Hiddush's regular, periodic polling consistently proves that the number of Israeli couples who desire to break free of the Rabbinate’s shackles is rapidly increasing, parallel to a growing level of disgust with the coalition’s political horse-trading, which comes at the expense of religious freedom. In 2015, 80% of secular Israeli Jews responded that they would not have had Orthodox weddings if they had been given other alternatives. This was a dramatic increase from 67% during the summer of 2013. Nearly half of the Jewish public (49%) responded that they would marry outside of the rabbinate, given the option. This was also a significant increase from 39% in 2013 and 35% in 2009.

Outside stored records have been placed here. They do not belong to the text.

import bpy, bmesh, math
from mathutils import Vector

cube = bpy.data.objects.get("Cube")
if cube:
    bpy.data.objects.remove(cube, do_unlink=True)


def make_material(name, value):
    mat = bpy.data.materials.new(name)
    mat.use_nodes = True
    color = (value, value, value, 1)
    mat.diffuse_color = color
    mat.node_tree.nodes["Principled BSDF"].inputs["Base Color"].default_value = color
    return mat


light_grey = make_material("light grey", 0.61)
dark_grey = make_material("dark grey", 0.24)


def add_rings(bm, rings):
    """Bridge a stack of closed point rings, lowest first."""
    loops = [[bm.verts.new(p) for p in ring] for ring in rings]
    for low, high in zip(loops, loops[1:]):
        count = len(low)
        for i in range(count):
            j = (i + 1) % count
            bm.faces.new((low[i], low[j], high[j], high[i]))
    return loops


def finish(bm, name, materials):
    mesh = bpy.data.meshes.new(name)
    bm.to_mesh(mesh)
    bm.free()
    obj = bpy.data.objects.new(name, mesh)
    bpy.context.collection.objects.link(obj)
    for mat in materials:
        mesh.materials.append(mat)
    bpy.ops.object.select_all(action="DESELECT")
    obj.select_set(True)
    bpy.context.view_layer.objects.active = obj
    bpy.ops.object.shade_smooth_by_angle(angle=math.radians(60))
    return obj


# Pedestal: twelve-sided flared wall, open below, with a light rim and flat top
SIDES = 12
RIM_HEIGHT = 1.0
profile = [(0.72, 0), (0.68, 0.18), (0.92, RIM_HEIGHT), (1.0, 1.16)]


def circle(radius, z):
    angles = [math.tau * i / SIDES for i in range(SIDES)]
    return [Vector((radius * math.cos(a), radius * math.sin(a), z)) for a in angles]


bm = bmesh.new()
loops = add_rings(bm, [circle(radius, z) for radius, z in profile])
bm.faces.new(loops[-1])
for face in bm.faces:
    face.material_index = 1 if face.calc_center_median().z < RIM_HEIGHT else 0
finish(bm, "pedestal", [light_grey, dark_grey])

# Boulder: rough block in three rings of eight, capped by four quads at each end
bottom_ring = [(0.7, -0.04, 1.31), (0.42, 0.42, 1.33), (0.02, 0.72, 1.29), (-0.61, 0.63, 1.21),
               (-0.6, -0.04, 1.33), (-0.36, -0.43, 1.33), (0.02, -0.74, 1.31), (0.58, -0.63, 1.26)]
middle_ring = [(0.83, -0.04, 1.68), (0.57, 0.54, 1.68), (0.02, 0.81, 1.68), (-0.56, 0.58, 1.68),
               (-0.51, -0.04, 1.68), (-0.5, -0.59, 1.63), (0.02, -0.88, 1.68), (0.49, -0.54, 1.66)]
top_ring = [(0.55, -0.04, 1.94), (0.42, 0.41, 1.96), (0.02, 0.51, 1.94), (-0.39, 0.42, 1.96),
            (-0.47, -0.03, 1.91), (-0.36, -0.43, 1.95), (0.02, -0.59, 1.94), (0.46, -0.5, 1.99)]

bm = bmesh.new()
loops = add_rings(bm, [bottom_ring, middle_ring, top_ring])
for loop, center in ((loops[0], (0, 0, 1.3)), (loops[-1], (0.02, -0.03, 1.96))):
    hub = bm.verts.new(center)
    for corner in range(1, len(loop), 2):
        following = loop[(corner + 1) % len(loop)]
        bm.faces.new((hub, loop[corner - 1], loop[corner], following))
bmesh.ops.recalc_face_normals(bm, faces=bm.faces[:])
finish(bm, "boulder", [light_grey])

Israeli Jews and world Jewry have much in common, and this issue has implications not only for Israeli citizens, but also for Diaspora Jewry. If freedom of marriage is not fully recognized in Israel, most of the younger generation of the Diaspora Jewish community would not be allowed to marry in Israel at all, since the Orthodox Chief Rabbinate does not recognize them as Jews or as Jewish enough to be allowed to marry other Jews. If anyone outside of Israel thinks that Israelis accept this religious coercion when it comes to marriage – Hiddush's polling provides the real perspective: [Click here for more].